------ RECORDED DATA ------

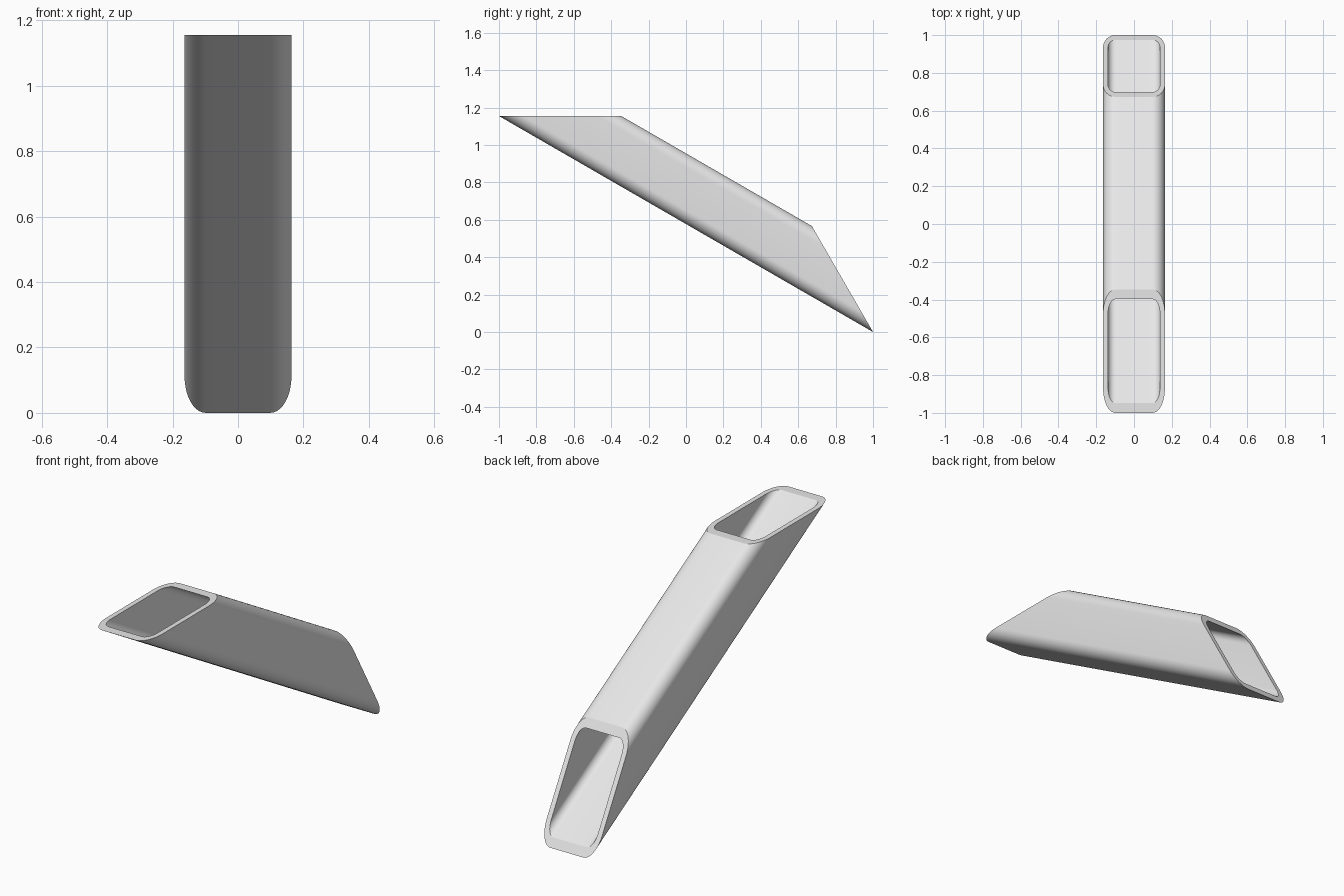
import bpy
import bmesh
from math import cos, sin, pi, radians, sqrt

cube = bpy.data.objects.get("Cube")
if cube:
    bpy.data.objects.remove(cube, do_unlink=True)

SIZE = 0.327      # outer side of the square section
WALL = 0.026
RADIUS = 0.065
HEIGHT = 2 / sqrt(3)
STEPS = 10        # segments per rounded corner

grey = bpy.data.materials.new("light_grey")
grey.use_nodes = True
colour = (0.8, 0.8, 0.8, 1)
grey.diffuse_color = colour
grey.node_tree.nodes["Principled BSDF"].inputs["Base Color"].default_value = colour


def rounded_square(inset):
    """Section points: x across, v measured up from the underside."""
    r = RADIUS - inset
    c = SIZE / 2 - RADIUS
    points = []
    for corner, (sx, sv) in enumerate([(1, 1), (-1, 1), (-1, -1), (1, -1)]):
        for i in range(STEPS + 1):
            a = (corner + i / STEPS) * pi / 2
            points.append((sx * c + r * cos(a), SIZE / 2 + sv * c + r * sin(a)))
    return points


def level_end(x, v):
    return (x, -1 + 2 * v, HEIGHT)


def raked_end(x, v):
    return (x, 1 - v, sqrt(3) * v)


# Hollow tube sloping down to the back, mitred at both ends
bm = bmesh.new()
outer, inner = rounded_square(0), rounded_square(WALL)
loops = [[bm.verts.new(end(*p)) for p in section]
         for section, end in ((outer, level_end), (outer, raked_end),
                              (inner, raked_end), (inner, level_end))]
for k, a in enumerate(loops):
    b = loops[(k + 1) % len(loops)]
    for i in range(len(a)):
        j = (i + 1) % len(a)
        bm.faces.new((a[i], a[j], b[j], b[i]))
bmesh.ops.recalc_face_normals(bm, faces=bm.faces)

mesh = bpy.data.meshes.new("mitred_tube")
bm.to_mesh(mesh)
bm.free()
mesh.materials.append(grey)
tube = bpy.data.objects.new("mitred_tube", mesh)
bpy.context.collection.objects.link(tube)

# Smooth corners, crisp cut rims
bpy.ops.object.select_all(action='DESELECT')
tube.select_set(True)
bpy.context.view_layer.objects.active = tube
bpy.ops.object.shade_smooth_by_angle(angle=radians(25))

------

**TASK PROMPT:** Copy nothing past the line containing "RADIUS = 0.065": reproduce every line from the start of the records up to it, skipping pictures.

**WRITTEN RESPONSE:**
import bpy
import bmesh
from math import cos, sin, pi, radians, sqrt

cube = bpy.data.objects.get("Cube")
if cube:
    bpy.data.objects.remove(cube, do_unlink=True)

SIZE = 0.327      # outer side of the square section
WALL = 0.026
RADIUS = 0.065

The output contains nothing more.